START Available data
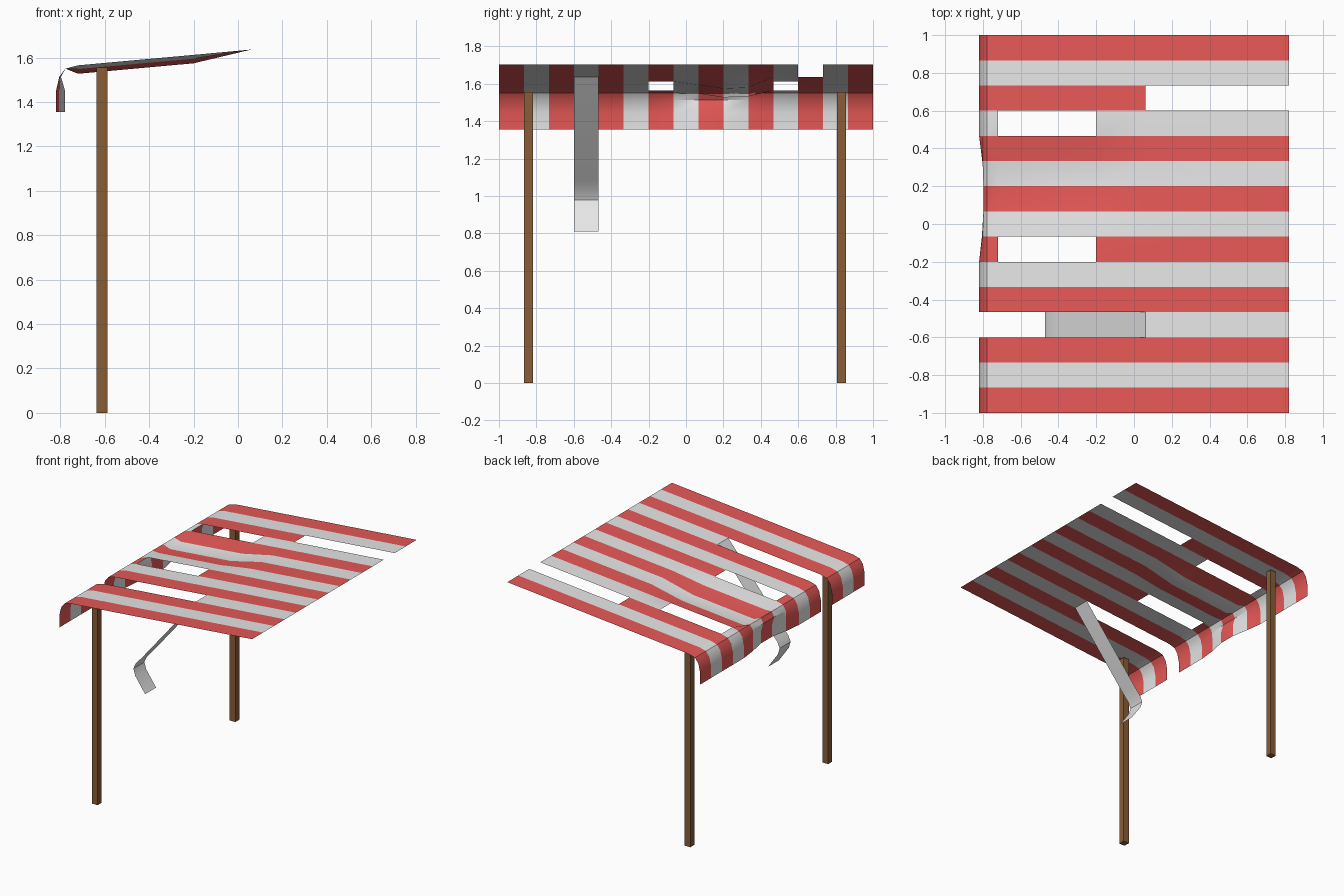
import bpy, bmesh, math

default = bpy.data.objects.get("Cube")
if default:
    bpy.data.objects.remove(default, do_unlink=True)


def make_material(name, rgb):
    mat = bpy.data.materials.new(name)
    mat.use_nodes = True
    colour = (*rgb, 1)
    mat.diffuse_color = colour
    mat.node_tree.nodes["Principled BSDF"].inputs["Base Color"].default_value = colour
    return mat


red = make_material("faded red cloth", (0.8, 0.1, 0.095))
white = make_material("off white cloth", (0.8, 0.8, 0.8))
wood = make_material("brown wood", (0.25, 0.11, 0.04))


def finish(name, bm, materials, smooth=True):
    mesh = bpy.data.meshes.new(name)
    bm.to_mesh(mesh)
    bm.free()
    for mat in materials:
        mesh.materials.append(mat)
    obj = bpy.data.objects.new(name, mesh)
    bpy.context.collection.objects.link(obj)
    if smooth:
        bpy.ops.object.select_all(action="DESELECT")
        obj.select_set(True)
        bpy.context.view_layer.objects.active = obj
        bpy.ops.object.shade_smooth_by_angle(angle=math.radians(30))
    return obj


# Striped canopy: a side profile swept across the stripe edges
STRIPES = 15
WIDTH = 2 / STRIPES
profile = [(-0.82, 1.355), (-0.82, 1.447), (-0.805, 1.513), (-0.777, 1.55),
           (-0.72, 1.565), (-0.2, 1.612), (0.06, 1.636), (0.82, 1.704)]
# Sag of the roof and inward dent of the valance, by stripe edge
sag = {8: 0.45, 9: 1, 10: 0.85}
dent = {7: 0.35, 8: 1, 9: 1, 10: 0.4}
# Torn out profile segments, by stripe
torn = {3: range(0, 6), 6: [4], 11: [4], 12: [6]}

bm = bmesh.new()
rows = []
for edge in range(STRIPES + 1):
    row = []
    for k, (x, z) in enumerate(profile):
        if k in (4, 5):
            z -= 0.038 * sag.get(edge, 0)
        if k < 2:
            x += 0.042 * dent.get(edge, 0)
        elif k == 2:
            x += 0.008 * dent.get(edge, 0)
        row.append(bm.verts.new((x, -1 + edge * WIDTH, z)))
    rows.append(row)
for stripe in range(STRIPES):
    a, b = rows[stripe], rows[stripe + 1]
    for k in range(len(profile) - 1):
        if k not in torn.get(stripe, []):
            face = bm.faces.new((a[k], a[k + 1], b[k + 1], b[k]))
            face.material_index = stripe % 2
bmesh.ops.delete(bm, geom=[v for v in bm.verts if not v.link_faces], context="VERTS")
finish("striped_canopy", bm, [red, white])

# Torn strip hanging below the canopy
path = [(0.06, 1.636), (-0.40, 1.08), (-0.45, 1.025), (-0.47, 0.98),
        (-0.455, 0.93), (-0.37, 0.81)]
bm = bmesh.new()
pairs = [[bm.verts.new((x, -1 + e * WIDTH, z)) for e in (3, 4)] for x, z in path]
for p, q in zip(pairs, pairs[1:]):
    bm.faces.new((q[0], p[0], p[1], q[1]))
finish("hanging_strip", bm, [white])

# Two square wooden posts
for name, y in (("front_post", -0.842), ("back_post", 0.832)):
    bm = bmesh.new()
    bmesh.ops.create_cube(bm, size=1)
    bmesh.ops.scale(bm, vec=(0.049, 0.049, 1.555), verts=bm.verts)
    bmesh.ops.translate(bm, vec=(-0.612, y, 1.555 / 2), verts=bm.verts)
    finish(name, bm, [wood], smooth=False)
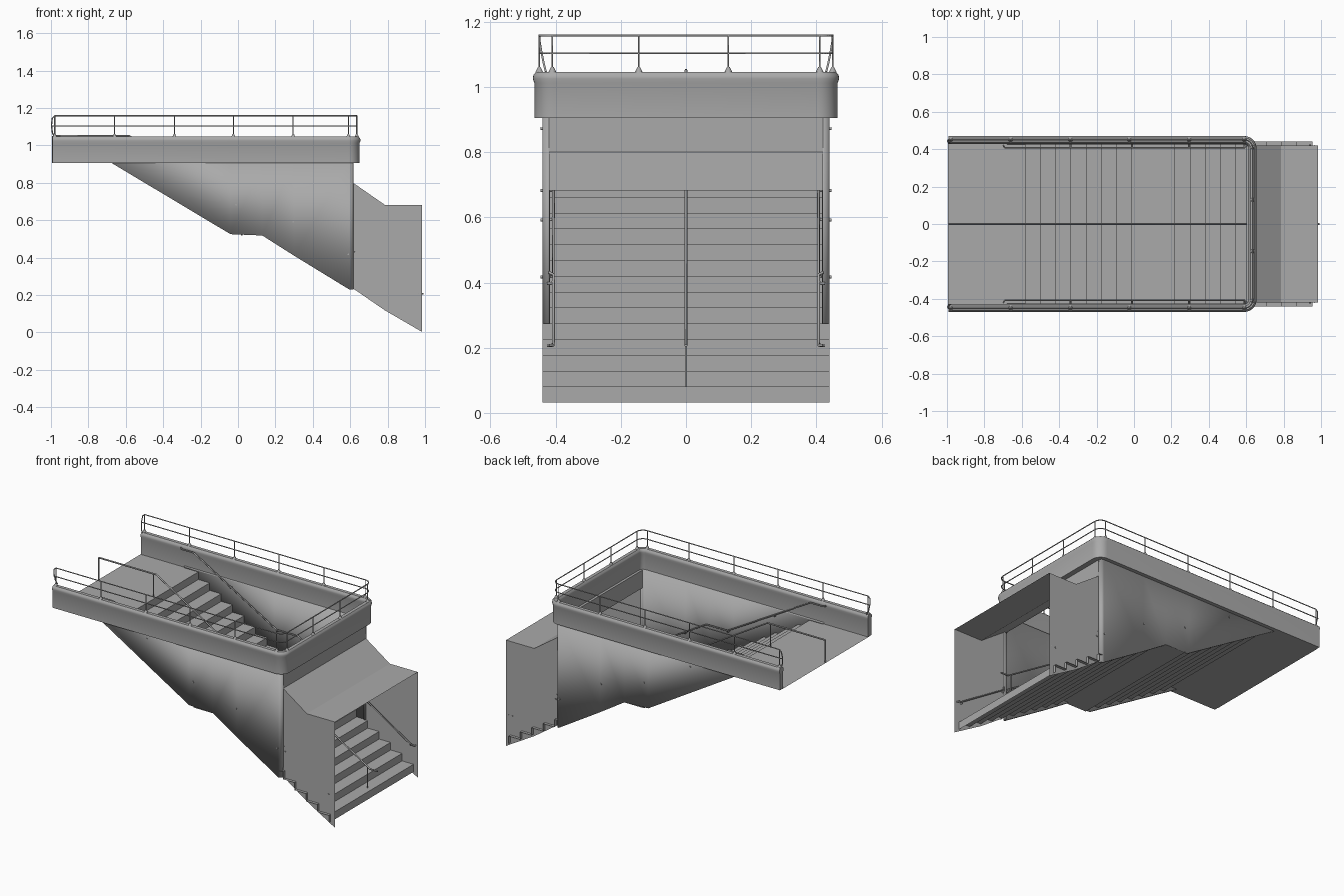
import bpy, bmesh, math
from mathutils import Vector

if "Cube" in bpy.data.objects:
    bpy.data.objects.remove(bpy.data.objects["Cube"], do_unlink=True)

grey = bpy.data.materials.new("concrete_grey")
grey.use_nodes = True
grey.diffuse_color = (0.4, 0.4, 0.4, 1)
grey.node_tree.nodes["Principled BSDF"].inputs["Base Color"].default_value = (0.4, 0.4, 0.4, 1)

RISE, TREAD = 0.0485, 0.0815
DECK, LANDING = 0.905, 0.517
COPING = 1.046


def finish(name, bm, smooth=True, recalc=False):
    if recalc:
        bmesh.ops.recalc_face_normals(bm, faces=bm.faces)
    me = bpy.data.meshes.new(name)
    bm.to_mesh(me)
    bm.free()
    ob = bpy.data.objects.new(name, me)
    bpy.context.collection.objects.link(ob)
    me.materials.append(grey)
    if smooth:
        bpy.ops.object.select_all(action='DESELECT')
        ob.select_set(True)
        bpy.context.view_layer.objects.active = ob
        bpy.ops.object.shade_smooth_by_angle(angle=math.radians(35))
    return ob


def mirror_y(ob):
    m = ob.modifiers.new("mirror", 'MIRROR')
    m.use_axis = (False, True, False)


def strip(name, lower, upper, smooth=True):
    """Sheet of quads between two matching rows of points."""
    bm = bmesh.new()
    a = [bm.verts.new(p) for p in lower]
    b = [bm.verts.new(p) for p in upper]
    for i in range(len(a) - 1):
        bm.faces.new((a[i], a[i + 1], b[i + 1], b[i]))
    return finish(name, bm, smooth)


def across(name, profile, half):
    """Side profile (x, z) stretched across the width."""
    return strip(name, [(x, -half, z) for x, z in profile],
                 [(x, half, z) for x, z in profile], False)


def corner(end, half, r, steps=8):
    """Rounded corner from the front side to the right end."""
    out = []
    for i in range(steps + 1):
        t = math.pi / 2 * i / steps
        out.append((end - r + r * math.sin(t), -half + r - r * math.cos(t)))
    return out


def u_path(start, off=0):
    half = [(start, -0.45 - off)] + corner(0.635 + off, 0.45 + off, 0.045 + off)
    return half + [(x, -y) for x, y in reversed(half)]


def tubes(name, paths, radius):
    cu = bpy.data.curves.new(name, 'CURVE')
    cu.dimensions = '3D'
    cu.bevel_depth = radius
    cu.bevel_resolution = 1
    cu.use_fill_caps = True
    for path in paths:
        s = cu.splines.new('POLY')
        s.points.add(len(path) - 1)
        for p, co in zip(s.points, path):
            p.co = (*co, 1)
    cu.materials.append(grey)
    ob = bpy.data.objects.new(name, cu)
    bpy.context.collection.objects.link(ob)
    return ob


def both(paths):
    return paths + [[(x, -y, z) for x, y, z in p] for p in paths]


# Deck, two flights and the landing as one folded sheet
steps = [(-0.995, DECK)]


def flight(x, z, count):
    for i in range(count):
        steps.append((x + i * TREAD, z - i * RISE))
        steps.append((x + i * TREAD, z - (i + 1) * RISE))


flight(-0.58, DECK, 8)
flight(0.22, LANDING, 10)
across("stairs", steps, 0.44)

# Side walls following the slope of the stairs, with rounded end corners
lower = [(-0.68, -0.441, 0.908), (-0.04, -0.441, 0.525), (0.13, -0.441, 0.518),
         (0.3, -0.441, 0.41)]
lower += [(x, y, 0.23) for x, y in corner(0.617, 0.441, 0.022)]
wall = strip("side_walls", lower, [(x, y, 0.915) for x, y, z in lower])
thick = wall.modifiers.new("thickness", 'SOLIDIFY')
thick.thickness = 0.016
thick.offset = -1
mirror_y(wall)

# End wall above the passage opening
bm = bmesh.new()
bmesh.ops.create_cube(bm, size=1)
for v in bm.verts:
    v.co = Vector((0.609, 0, 0.8575)) + Vector((v.co.x * 0.016, v.co.y * 0.84, v.co.z * 0.115))
finish("end_header", bm, False)

# Lower passage: sloping ceiling and two thin side walls
roof = [(0.615, 0.8), (0.785, 0.682), (0.985, 0.682)]
across("passage_ceiling", roof, 0.421)
floor = [(0.615, 0.235), (0.785, 0.118), (0.985, 0.002)]
mirror_y(strip("passage_walls", [(x, -0.421, z) for x, z in floor],
               [(x, -0.421, z) for x, z in roof], False))

# Parapet band with rounded coping, swept around three sides
profile = [(0.015, DECK), (0.015, 1.012), (0.02, 1.025), (0.018, 1.037), (0.01, COPING),
           (-0.012, COPING), (-0.02, 1.037), (-0.022, 1.025), (-0.018, 1.012), (-0.018, DECK)]
bm = bmesh.new()
rings = [[bm.verts.new((x, y, z)) for x, y in u_path(-0.993, off)] for off, z in profile]
for k, row in enumerate(rings):
    nxt = rings[(k + 1) % len(rings)]
    for i in range(len(row) - 1):
        bm.faces.new((row[i], row[i + 1], nxt[i + 1], nxt[i]))
for end in (0, -1):
    bm.faces.new([row[end] for row in rings])
finish("parapet_band", bm, True, True)

# Guard rail on the parapet, its free ends bent down to the coping
bend = [(-0.982, -0.43, COPING), (-0.993, -0.436, 1.07), (-0.997, -0.444, 1.11),
        (-0.993, -0.45, 1.145)]
top = [(x, y, 1.158) for x, y in u_path(-0.98)]
tubes("guard_top_rail", [bend + top + [(x, -y, z) for x, y, z in reversed(bend)]], 0.0035)
tubes("guard_middle_rail", [[(x, y, 1.103) for x, y in u_path(-0.996)]], 0.003)
spots = [(x, s * 0.45) for x in (-0.98, -0.66, -0.34, -0.025, 0.295, 0.59) for s in (-1, 1)]
spots += [(0.635, y) for y in (-0.41, -0.145, 0.13, 0.41)]
tubes("guard_posts", [[(x, y, COPING), (x, y, 1.158)] for x, y in spots], 0.003)

# Small conical feet under the guard posts
bm = bmesh.new()
for x, y in spots:
    res = bmesh.ops.create_cone(bm, cap_ends=True, segments=10, radius1=0.012,
                                radius2=0.004, depth=0.016)
    bmesh.ops.translate(bm, verts=res["verts"], vec=(x, y, COPING + 0.007))
finish("guard_post_feet", bm)

# Central handrail with posts
tubes("centre_handrail", [[(-0.99, 0, 1.05), (-0.58, 0, 1.05), (0.04, 0, 0.68),
                           (0.16, 0, 0.68), (0.94, 0, 0.207), (0.993, 0, 0.207)]], 0.005)
posts = [(-0.99, DECK, 1.05), (-0.6, DECK, 1.05), (0.02, LANDING, 0.69),
         (0.18, LANDING, 0.67), (0.56, LANDING - 5 * RISE, 0.437),
         (0.92, LANDING - 9 * RISE, 0.219)]
tubes("centre_posts", [[(x, 0, a), (x, 0, b)] for x, a, b in posts], 0.0035)

# Wall handrails on both sides, upper and lower runs
upper_run = [(-0.7, 0.422, 1.03), (-0.69, 0.407, 1.03), (-0.6, 0.407, 1.03), (-0.01, 0.407, 0.692),
             (0.14, 0.407, 0.692), (0.59, 0.407, 0.427), (0.6, 0.422, 0.421)]
lower_run = [(0.62, 0.42, 0.431), (0.63, 0.407, 0.425), (0.63, 0.407, 0.408),
             (0.94, 0.407, 0.215), (0.965, 0.407, 0.207), (0.97, 0.42, 0.207)]
tubes("wall_handrails", both([upper_run, lower_run]), 0.0045)

# Brackets fixing the wall handrails
brackets = [(-0.34, 0.872, 0.446), (-0.01, 0.682, 0.446), (0.295, 0.592, 0.446),
            (0.59, 0.417, 0.446), (0.63, 0.397, 0.426), (0.94, 0.206, 0.426)]
tubes("handrail_brackets", both([[(x, 0.407, z + 0.008), (x, 0.412, z), (x, y, z)]
                                 for x, z, y in brackets]), 0.005)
END Available data
▸ **Try it**
From the very first line of the listing above through the line that holds "x += 0.008 * dent.get(edge, 0)", write out each line exactly as it stands, leaving pictures out.

▸ **Solution below**
import bpy, bmesh, math

default = bpy.data.objects.get("Cube")
if default:
    bpy.data.objects.remove(default, do_unlink=True)


def make_material(name, rgb):
    mat = bpy.data.materials.new(name)
    mat.use_nodes = True
    colour = (*rgb, 1)
    mat.diffuse_color = colour
    mat.node_tree.nodes["Principled BSDF"].inputs["Base Color"].default_value = colour
    return mat


red = make_material("faded red cloth", (0.8, 0.1, 0.095))
white = make_material("off white cloth", (0.8, 0.8, 0.8))
wood = make_material("brown wood", (0.25, 0.11, 0.04))


def finish(name, bm, materials, smooth=True):
    mesh = bpy.data.meshes.new(name)
    bm.to_mesh(mesh)
    bm.free()
    for mat in materials:
        mesh.materials.append(mat)
    obj = bpy.data.objects.new(name, mesh)
    bpy.context.collection.objects.link(obj)
    if smooth:
        bpy.ops.object.select_all(action="DESELECT")
        obj.select_set(True)
        bpy.context.view_layer.objects.active = obj
        bpy.ops.object.shade_smooth_by_angle(angle=math.radians(30))
    return obj


# Striped canopy: a side profile swept across the stripe edges
STRIPES = 15
WIDTH = 2 / STRIPES
profile = [(-0.82, 1.355), (-0.82, 1.447), (-0.805, 1.513), (-0.777, 1.55),
           (-0.72, 1.565), (-0.2, 1.612), (0.06, 1.636), (0.82, 1.704)]
# Sag of the roof and inward dent of the valance, by stripe edge
sag = {8: 0.45, 9: 1, 10: 0.85}
dent = {7: 0.35, 8: 1, 9: 1, 10: 0.4}
# Torn out profile segments, by stripe
torn = {3: range(0, 6), 6: [4], 11: [4], 12: [6]}

bm = bmesh.new()
rows = []
for edge in range(STRIPES + 1):
    row = []
    for k, (x, z) in enumerate(profile):
        if k in (4, 5):
            z -= 0.038 * sag.get(edge, 0)
        if k < 2:
            x += 0.042 * dent.get(edge, 0)
        elif k == 2:
            x += 0.008 * dent.get(edge, 0)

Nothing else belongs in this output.